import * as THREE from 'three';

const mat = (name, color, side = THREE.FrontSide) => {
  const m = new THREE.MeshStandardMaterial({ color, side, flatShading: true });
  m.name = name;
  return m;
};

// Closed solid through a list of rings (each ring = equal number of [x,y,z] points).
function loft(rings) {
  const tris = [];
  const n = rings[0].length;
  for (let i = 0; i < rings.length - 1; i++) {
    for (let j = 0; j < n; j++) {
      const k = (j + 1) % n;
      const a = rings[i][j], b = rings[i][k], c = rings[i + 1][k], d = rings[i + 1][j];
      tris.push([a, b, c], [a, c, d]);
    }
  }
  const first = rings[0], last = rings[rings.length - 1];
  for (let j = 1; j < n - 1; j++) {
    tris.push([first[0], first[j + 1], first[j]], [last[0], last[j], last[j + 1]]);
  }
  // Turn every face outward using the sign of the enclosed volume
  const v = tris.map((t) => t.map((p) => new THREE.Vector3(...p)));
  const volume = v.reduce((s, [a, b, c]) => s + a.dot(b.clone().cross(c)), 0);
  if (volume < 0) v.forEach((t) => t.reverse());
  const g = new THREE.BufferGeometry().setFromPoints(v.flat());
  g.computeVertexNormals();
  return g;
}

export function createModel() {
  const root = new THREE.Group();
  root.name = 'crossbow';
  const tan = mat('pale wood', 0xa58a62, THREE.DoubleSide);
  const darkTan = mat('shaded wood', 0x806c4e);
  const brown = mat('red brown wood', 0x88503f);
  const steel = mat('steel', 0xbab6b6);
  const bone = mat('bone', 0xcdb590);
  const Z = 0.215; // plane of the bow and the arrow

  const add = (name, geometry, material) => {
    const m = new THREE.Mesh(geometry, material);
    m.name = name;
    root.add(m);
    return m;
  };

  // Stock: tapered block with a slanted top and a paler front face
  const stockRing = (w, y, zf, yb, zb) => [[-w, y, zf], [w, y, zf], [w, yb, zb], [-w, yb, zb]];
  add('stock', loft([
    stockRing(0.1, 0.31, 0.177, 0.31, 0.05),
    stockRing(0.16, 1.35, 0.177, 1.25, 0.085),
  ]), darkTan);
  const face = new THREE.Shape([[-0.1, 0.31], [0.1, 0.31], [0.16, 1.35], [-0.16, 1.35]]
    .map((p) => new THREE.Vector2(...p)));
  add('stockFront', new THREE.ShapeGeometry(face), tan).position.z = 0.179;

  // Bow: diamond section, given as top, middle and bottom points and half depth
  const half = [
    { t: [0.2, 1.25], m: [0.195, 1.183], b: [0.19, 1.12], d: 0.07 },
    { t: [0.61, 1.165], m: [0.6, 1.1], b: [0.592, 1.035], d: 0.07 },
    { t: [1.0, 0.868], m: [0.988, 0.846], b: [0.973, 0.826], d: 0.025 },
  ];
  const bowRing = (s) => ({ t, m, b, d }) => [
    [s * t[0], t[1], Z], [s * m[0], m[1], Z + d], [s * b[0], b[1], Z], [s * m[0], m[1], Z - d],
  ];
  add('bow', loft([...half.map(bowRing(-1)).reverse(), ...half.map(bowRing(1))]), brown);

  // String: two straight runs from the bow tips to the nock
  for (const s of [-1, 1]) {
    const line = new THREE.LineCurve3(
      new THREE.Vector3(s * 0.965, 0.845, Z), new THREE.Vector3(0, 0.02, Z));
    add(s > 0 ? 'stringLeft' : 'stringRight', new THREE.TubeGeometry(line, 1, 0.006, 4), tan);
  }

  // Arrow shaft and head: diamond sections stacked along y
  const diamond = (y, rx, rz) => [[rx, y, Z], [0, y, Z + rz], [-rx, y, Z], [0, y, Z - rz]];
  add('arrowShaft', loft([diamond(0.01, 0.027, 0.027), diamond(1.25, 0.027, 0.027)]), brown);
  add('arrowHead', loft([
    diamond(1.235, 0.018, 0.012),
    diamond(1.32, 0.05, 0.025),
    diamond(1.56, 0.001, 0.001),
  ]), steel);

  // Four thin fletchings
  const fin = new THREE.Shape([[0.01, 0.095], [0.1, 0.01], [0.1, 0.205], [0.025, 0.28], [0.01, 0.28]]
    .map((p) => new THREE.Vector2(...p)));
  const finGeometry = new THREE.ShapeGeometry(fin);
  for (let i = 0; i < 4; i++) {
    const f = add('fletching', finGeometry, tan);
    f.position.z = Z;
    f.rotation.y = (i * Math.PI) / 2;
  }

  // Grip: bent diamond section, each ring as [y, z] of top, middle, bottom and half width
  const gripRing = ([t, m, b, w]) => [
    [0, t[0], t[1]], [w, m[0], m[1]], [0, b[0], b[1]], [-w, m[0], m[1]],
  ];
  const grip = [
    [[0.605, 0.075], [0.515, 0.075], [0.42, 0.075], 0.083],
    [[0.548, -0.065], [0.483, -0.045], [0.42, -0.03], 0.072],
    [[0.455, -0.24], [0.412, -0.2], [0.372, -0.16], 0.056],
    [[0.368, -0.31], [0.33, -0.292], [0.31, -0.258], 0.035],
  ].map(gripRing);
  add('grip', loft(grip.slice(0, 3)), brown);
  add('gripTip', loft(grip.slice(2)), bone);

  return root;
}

◆ **WHAT TO DO**
Each record should be given again exactly as it reads.

◆ **EXERCISE RESPONSE**
import * as THREE from 'three';

const mat = (name, color, side = THREE.FrontSide) => {
  const m = new THREE.MeshStandardMaterial({ color, side, flatShading: true });
  m.name = name;
  return m;
};

// Closed solid through a list of rings (each ring = equal number of [x,y,z] points).
function loft(rings) {
  const tris = [];
  const n = rings[0].length;
  for (let i = 0; i < rings.length - 1; i++) {
    for (let j = 0; j < n; j++) {
      const k = (j + 1) % n;
      const a = rings[i][j], b = rings[i][k], c = rings[i + 1][k], d = rings[i + 1][j];
      tris.push([a, b, c], [a, c, d]);
    }
  }
  const first = rings[0], last = rings[rings.length - 1];
  for (let j = 1; j < n - 1; j++) {
    tris.push([first[0], first[j + 1], first[j]], [last[0], last[j], last[j + 1]]);
  }
  // Turn every face outward using the sign of the enclosed volume
  const v = tris.map((t) => t.map((p) => new THREE.Vector3(...p)));
  const volume = v.reduce((s, [a, b, c]) => s + a.dot(b.clone().cross(c)), 0);
  if (volume < 0) v.forEach((t) => t.reverse());
  const g = new THREE.BufferGeometry().setFromPoints(v.flat());
  g.computeVertexNormals();
  return g;
}

export function createModel() {
  const root = new THREE.Group();
  root.name = 'crossbow';
  const tan = mat('pale wood', 0xa58a62, THREE.DoubleSide);
  const darkTan = mat('shaded wood', 0x806c4e);
  const brown = mat('red brown wood', 0x88503f);
  const steel = mat('steel', 0xbab6b6);
  const bone = mat('bone', 0xcdb590);
  const Z = 0.215; // plane of the bow and the arrow

  const add = (name, geometry, material) => {
    const m = new THREE.Mesh(geometry, material);
    m.name = name;
    root.add(m);
    return m;
  };

  // Stock: tapered block with a slanted top and a paler front face
  const stockRing = (w, y, zf, yb, zb) => [[-w, y, zf], [w, y, zf], [w, yb, zb], [-w, yb, zb]];
  add('stock', loft([
    stockRing(0.1, 0.31, 0.177, 0.31, 0.05),
    stockRing(0.16, 1.35, 0.177, 1.25, 0.085),
  ]), darkTan);
  const face = new THREE.Shape([[-0.1, 0.31], [0.1, 0.31], [0.16, 1.35], [-0.16, 1.35]]
    .map((p) => new THREE.Vector2(...p)));
  add('stockFront', new THREE.ShapeGeometry(face), tan).position.z = 0.179;

  // Bow: diamond section, given as top, middle and bottom points and half depth
  const half = [
    { t: [0.2, 1.25], m: [0.195, 1.183], b: [0.19, 1.12], d: 0.07 },
    { t: [0.61, 1.165], m: [0.6, 1.1], b: [0.592, 1.035], d: 0.07 },
    { t: [1.0, 0.868], m: [0.988, 0.846], b: [0.973, 0.826], d: 0.025 },
  ];
  const bowRing = (s) => ({ t, m, b, d }) => [
    [s * t[0], t[1], Z], [s * m[0], m[1], Z + d], [s * b[0], b[1], Z], [s * m[0], m[1], Z - d],
  ];
  add('bow', loft([...half.map(bowRing(-1)).reverse(), ...half.map(bowRing(1))]), brown);

  // String: two straight runs from the bow tips to the nock
  for (const s of [-1, 1]) {
    const line = new THREE.LineCurve3(
      new THREE.Vector3(s * 0.965, 0.845, Z), new THREE.Vector3(0, 0.02, Z));
    add(s > 0 ? 'stringLeft' : 'stringRight', new THREE.TubeGeometry(line, 1, 0.006, 4), tan);
  }

  // Arrow shaft and head: diamond sections stacked along y
  const diamond = (y, rx, rz) => [[rx, y, Z], [0, y, Z + rz], [-rx, y, Z], [0, y, Z - rz]];
  add('arrowShaft', loft([diamond(0.01, 0.027, 0.027), diamond(1.25, 0.027, 0.027)]), brown);
  add('arrowHead', loft([
    diamond(1.235, 0.018, 0.012),
    diamond(1.32, 0.05, 0.025),
    diamond(1.56, 0.001, 0.001),
  ]), steel);

  // Four thin fletchings
  const fin = new THREE.Shape([[0.01, 0.095], [0.1, 0.01], [0.1, 0.205], [0.025, 0.28], [0.01, 0.28]]
    .map((p) => new THREE.Vector2(...p)));
  const finGeometry = new THREE.ShapeGeometry(fin);
  for (let i = 0; i < 4; i++) {
    const f = add('fletching', finGeometry, tan);
    f.position.z = Z;
    f.rotation.y = (i * Math.PI) / 2;
  }

  // Grip: bent diamond section, each ring as [y, z] of top, middle, bottom and half width
  const gripRing = ([t, m, b, w]) => [
    [0, t[0], t[1]], [w, m[0], m[1]], [0, b[0], b[1]], [-w, m[0], m[1]],
  ];
  const grip = [
    [[0.605, 0.075], [0.515, 0.075], [0.42, 0.075], 0.083],
    [[0.548, -0.065], [0.483, -0.045], [0.42, -0.03], 0.072],
    [[0.455, -0.24], [0.412, -0.2], [0.372, -0.16], 0.056],
    [[0.368, -0.31], [0.33, -0.292], [0.31, -0.258], 0.035],
  ].map(gripRing);
  add('grip', loft(grip.slice(0, 3)), brown);
  add('gripTip', loft(grip.slice(2)), bone);

  return root;
}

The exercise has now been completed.